SBA honors Veterans, their entrepreneurial spirit
By Seth Goodall
Small Business Administration New England Regional Administrator
Across America, there are thousands of Veterans and transitioning servicemembers looking to start their own businesses. These men and women are proven leaders.
Each year, more than 250,000 servicemembers transition out of the military. Veterans possess the unique skills, experience, leadership and drive make them well suited to start businesses and create jobs in their communities.
Today, there are approximately 2.5 million Veteran-owned businesses employing nearly 6 million individuals. In the private sector workforce, Veterans are more likely than those with no active-duty military experience to be self-employed.
At the U.S. Small Business Administration and the Vermont District Office, we are committed to ensuring Veterans have access to the capital, counseling and federal contracting opportunities they need to start, build and grow successful small businesses.
In Fiscal Year 2013, SBA supported more than $1.8 billion in lending to more than 3,000 Veteran-owned small businesses and eight percent of the Vermont District Office’s loans were made to Veterans. As part of our partnership with the lending community, SBA is working with the top national, regional and community lenders to collectively increase lending activity to Veterans by five percent per year for the next five years through the SBA Veteran Pledge Initiative.
SBA also offers special assistance to small businesses owned by or employing activated Reserve and National Guard members. For example, military reservist business owners and companies employing a military reservist in a key position may qualify for SBA’s Military Reservist Economic Injury Disaster Loan program when an active duty call-up results in a financial hardship on the business.
The SBA also provides counseling for small businesses looking to take their business to the next level. Research shows small businesses with a counselor experience see increased sales and longevity and have hired more workers. SBA supports a nationwide network of Veteran Business Opportunity Centers, along with SBA’s other resource partners, providing business counseling and training. In 2013, with our resource partner network, SBA has trained and counseled more than 107,000 Veteran business owners to date.
SBA also connects Veteran-owned small businesses with federal contracts. Veteran-owned small businesses were awarded more than $12.2 billion in federal contracting in FY 2012. For the first time, the federal government exceeded the three percent goal to contract with Service Disabled Veteran-Owned Small Businesses.
The Vermont District Office’s Veteran Business Officer, Chris Herriman, continues to work day-in and day-out to reaching out to Veterans. Herriman ensures Veterans are aware of the SBA tools and resources that can assist start and grow a business. The SBA has increased outreach via Veteran-focused events and training programs, including Veteran Women Igniting the Spirit of Entrepreneurship. It provides business assistance to female Veterans wanting to start or grow a small business.

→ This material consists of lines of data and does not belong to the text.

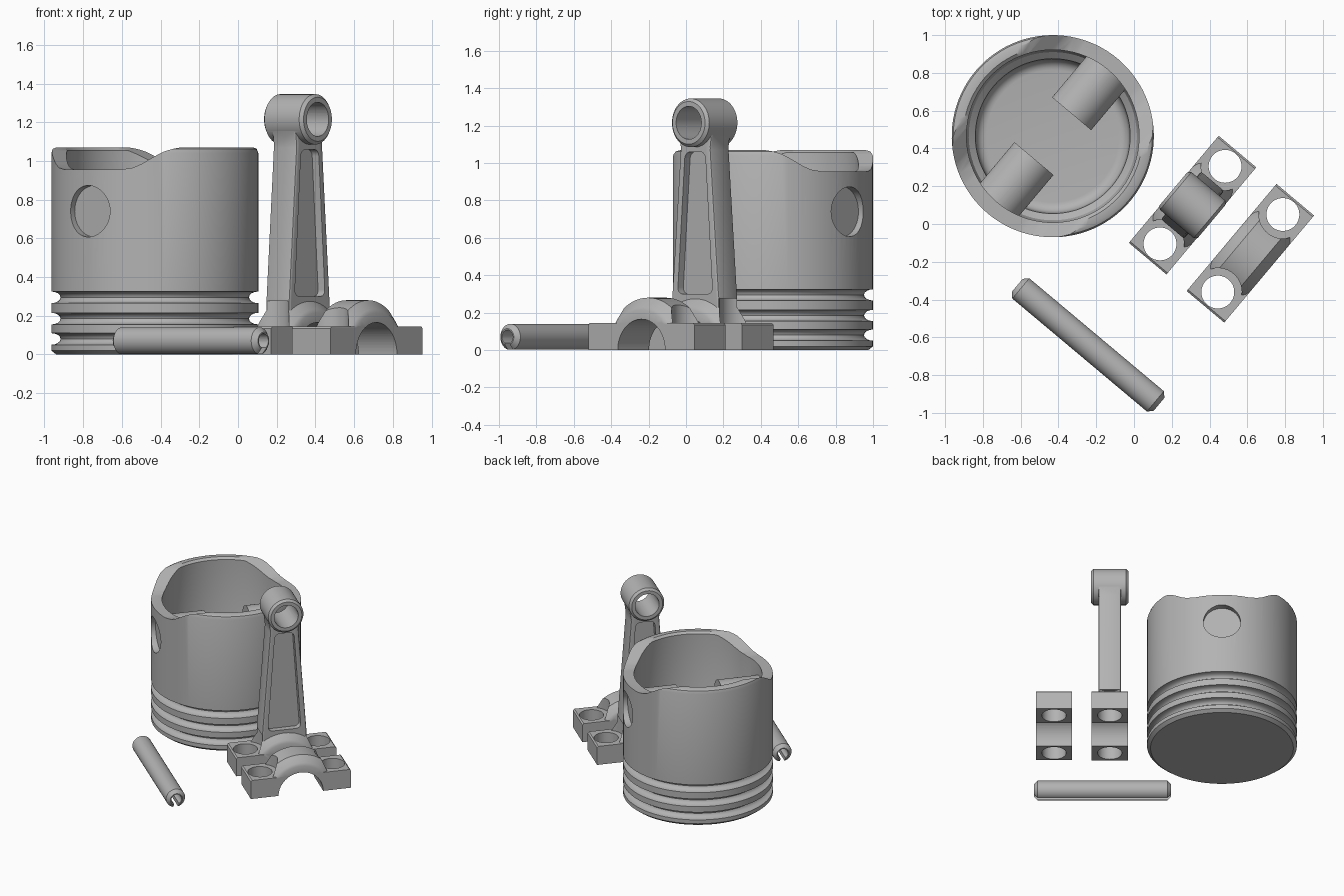
import bpy, bmesh, math
from mathutils import Matrix, Vector

if "Cube" in bpy.data.objects:
    bpy.data.objects.remove(bpy.data.objects["Cube"], do_unlink=True)

steel = bpy.data.materials.new("grey steel")
steel.use_nodes = True
GREY = (0.45, 0.45, 0.45, 1)
steel.diffuse_color = GREY
steel.node_tree.nodes["Principled BSDF"].inputs["Base Color"].default_value = GREY

TURN = math.radians(50)
TO_AXIS = {"z": Matrix(), "x": Matrix.Rotation(math.pi / 2, 4, "Y"),
           "y": Matrix.Rotation(-math.pi / 2, 4, "X")}


def finish(name, bm):
    bmesh.ops.recalc_face_normals(bm, faces=bm.faces)
    mesh = bpy.data.meshes.new(name)
    bm.to_mesh(mesh)
    bm.free()
    mesh.materials.append(steel)
    obj = bpy.data.objects.new(name, mesh)
    bpy.context.collection.objects.link(obj)
    return obj


def lathe(name, profile, axis="z", loc=(0, 0, 0), steps=64):
    """Turn (radius, height) points, from axis to axis, into a closed solid."""
    bm = bmesh.new()
    verts = [bm.verts.new((r, 0, h)) for r, h in profile]
    edges = [bm.edges.new(pair) for pair in zip(verts, verts[1:])]
    bmesh.ops.spin(bm, geom=verts + edges, cent=(0, 0, 0), axis=(0, 0, 1),
                   angle=math.tau, steps=steps, use_duplicate=False)
    bmesh.ops.remove_doubles(bm, verts=bm.verts, dist=1e-5)
    bm.transform(Matrix.Translation(loc) @ TO_AXIS[axis])
    return finish(name, bm)


def cylinder(r, a, b, axis="z", loc=(0, 0, 0), chamfer=0.0, steps=64):
    if chamfer:
        pts = [(0, a), (r - chamfer, a), (r, a + chamfer),
               (r, b - chamfer), (r - chamfer, b), (0, b)]
    else:
        pts = [(0, a), (r, a), (r, b), (0, b)]
    return lathe("cylinder", pts, axis, loc, steps)


def prism(pts, a, b, axis="y", bevel=0.0, round_ends=0.0):
    """Extrude (across, z) points along the x or y axis from a to b."""
    place = (lambda p, d: (p[0], d, p[1])) if axis == "y" else (lambda p, d: (d, p[0], p[1]))
    bm = bmesh.new()
    face = bm.faces.new([bm.verts.new(place(p, a)) for p in pts])
    ext = bmesh.ops.extrude_face_region(bm, geom=[face])
    moved = [v for v in ext["geom"] if isinstance(v, bmesh.types.BMVert)]
    bmesh.ops.translate(bm, verts=moved, vec=Vector(place((0, 0), b - a)))
    if round_ends:
        k = 1 if axis == "y" else 0
        long_edges = [e for e in bm.edges if abs(e.verts[0].co[k] - e.verts[1].co[k]) > 1e-4]
        bmesh.ops.bevel(bm, geom=long_edges, offset=round_ends, segments=5,
                        profile=0.5, affect="EDGES")
    if bevel:
        bmesh.ops.bevel(bm, geom=bm.edges[:], offset=bevel, segments=2,
                        profile=0.5, affect="EDGES")
    return finish("prism", bm)


def combine(target, others, operation):
    for other in others:
        mod = target.modifiers.new("boolean", "BOOLEAN")
        mod.operation, mod.solver, mod.object = operation, "EXACT", other
        bpy.context.view_layer.objects.active = target
        bpy.ops.object.modifier_apply(modifier=mod.name)
        bpy.data.objects.remove(other, do_unlink=True)


def place(obj, name, x, y, turn=TURN, z=0.0):
    obj.name = obj.data.name = name
    bpy.ops.object.select_all(action="DESELECT")
    obj.select_set(True)
    bpy.context.view_layer.objects.active = obj
    bpy.ops.object.shade_smooth_by_angle(angle=math.radians(32))
    obj.matrix_world = Matrix.Translation((x, y, z)) @ Matrix.Rotation(turn, 4, "Z")


# Piston: crown on the ground, three round ring grooves, hollow skirt
R = 0.535
outer = [(0, 0), (R - 0.025, 0), (R, 0.02)]
for mid in (0.08, 0.185, 0.295):
    for i in range(9):
        t = math.pi * i / 8
        outer.append((R - 0.048 * math.sin(t), mid - 0.03 * math.cos(t)))
outer += [(R, 1.04), (R - 0.008, 1.062), (R - 0.025, 1.07)]
inner = [(0.475, 1.07), (0.457, 1.055), (0.457, 0.46), (0.445, 0.42), (0.41, 0.39)]
for i in range(7):
    t = math.pi / 2 * i / 6
    inner.append((0.35 + 0.055 * math.cos(t), 0.34 - 0.055 * math.sin(t)))
piston = lathe("piston", outer + inner + [(0, 0.285)], steps=96)

# Pin bosses, pin bore and skirt cutaways
PIN_Z = (0, 0, 0.74)
combine(piston, [cylinder(0.135, 0.155, 0.495, "x", PIN_Z),
                 cylinder(0.135, -0.495, -0.155, "x", PIN_Z)], "UNION")
side = [(0.19, 0.955), (0.25, 0.965), (0.29, 0.985), (0.38, 1.05), (0.43, 1.075), (0.43, 1.2)]
cutaway = side + [(-v, z) for v, z in reversed(side)]
combine(piston, [cylinder(0.08, -0.7, 0.7, "x", PIN_Z),
                 cylinder(0.133, 0.485, 0.7, "x", PIN_Z),
                 cylinder(0.133, -0.7, -0.485, "x", PIN_Z),
                 prism(cutaway, -0.7, 0.7, "x")], "DIFFERENCE")
place(piston, "piston", -0.43, 0.465)


# Half bearing with bolt ears, shared by the rod foot and the cap
def bearing_half(extra=()):
    body = prism([(-0.37, 0), (0.37, 0), (0.37, 0.135), (0.36, 0.145),
                  (-0.36, 0.145), (-0.37, 0.135)], -0.13, 0.13)
    arch = lathe("arch", [(0, -0.13), (0.215, -0.13), (0.235, -0.12), (0.265, -0.088),
                          (0.28, -0.075), (0.28, 0.075), (0.265, 0.088), (0.235, 0.12),
                          (0.215, 0.13), (0, 0.13)], "y")
    combine(body, [arch, *extra], "UNION")
    cutters = [prism([(-1, -1), (1, -1), (1, 0), (-1, 0)], -1, 1),
               cylinder(0.165, -0.3, 0.3, "y")]
    for s in (-1, 1):
        cutters += [cylinder(0.087, -0.2, 0.4, loc=(s * 0.268, 0, 0)),
                    cylinder(0.127, 0.145, 0.275, loc=(s * 0.268, 0, 0))]
    combine(body, cutters, "DIFFERENCE")
    return body


place(bearing_half(), "bearing_cap", 0.616, -0.155)

# Connecting rod: tapered I-section shank and a pin eye on top
shank = prism([(-0.165, 0.2), (0.165, 0.2), (0.165, 0.28), (0.105, 1.08), (0.118, 1.18),
               (-0.118, 1.18), (-0.105, 1.08), (-0.165, 0.28)], -0.08, 0.08, bevel=0.012)
eye = cylinder(0.13, -0.133, 0.133, "y", (0, 0, 1.215), chamfer=0.016)
rod = bearing_half([shank, eye])
pocket = [(-0.122, 0.3), (0.122, 0.3), (0.07, 1.06), (-0.07, 1.06)]
combine(rod, [prism(pocket, 0.035, 0.2, round_ends=0.035),
              prism(pocket, -0.2, -0.035, round_ends=0.035),
              cylinder(0.088, -0.3, 0.3, "y", (0, 0, 1.215))], "DIFFERENCE")
place(rod, "connecting_rod", 0.31, 0.1)

# Slotted piston pin lying on its side, slot underneath
pin = cylinder(0.07, -0.49, 0.49, "x", chamfer=0.025, steps=48)
combine(pin, [cylinder(0.038, -0.6, 0.6, "x", steps=32),
              prism([(-0.018, -0.1), (0.018, -0.1), (0.018, 0), (-0.018, 0)],
                    -0.6, 0.6, "x")], "DIFFERENCE")
place(pin, "piston_pin", -0.243, -0.64, TURN - math.pi / 2, 0.07)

After World War II, Veterans helped reshape the American economy. They contributed to one of the longest periods of economic growth U.S. history. At the SBA, we know that with the right tools and opportunities, Veterans can continue to build our economy for the long-term.
For more information, call the Vermont District Office Veteran Business Officer at 802-828-4422 Ext. 206.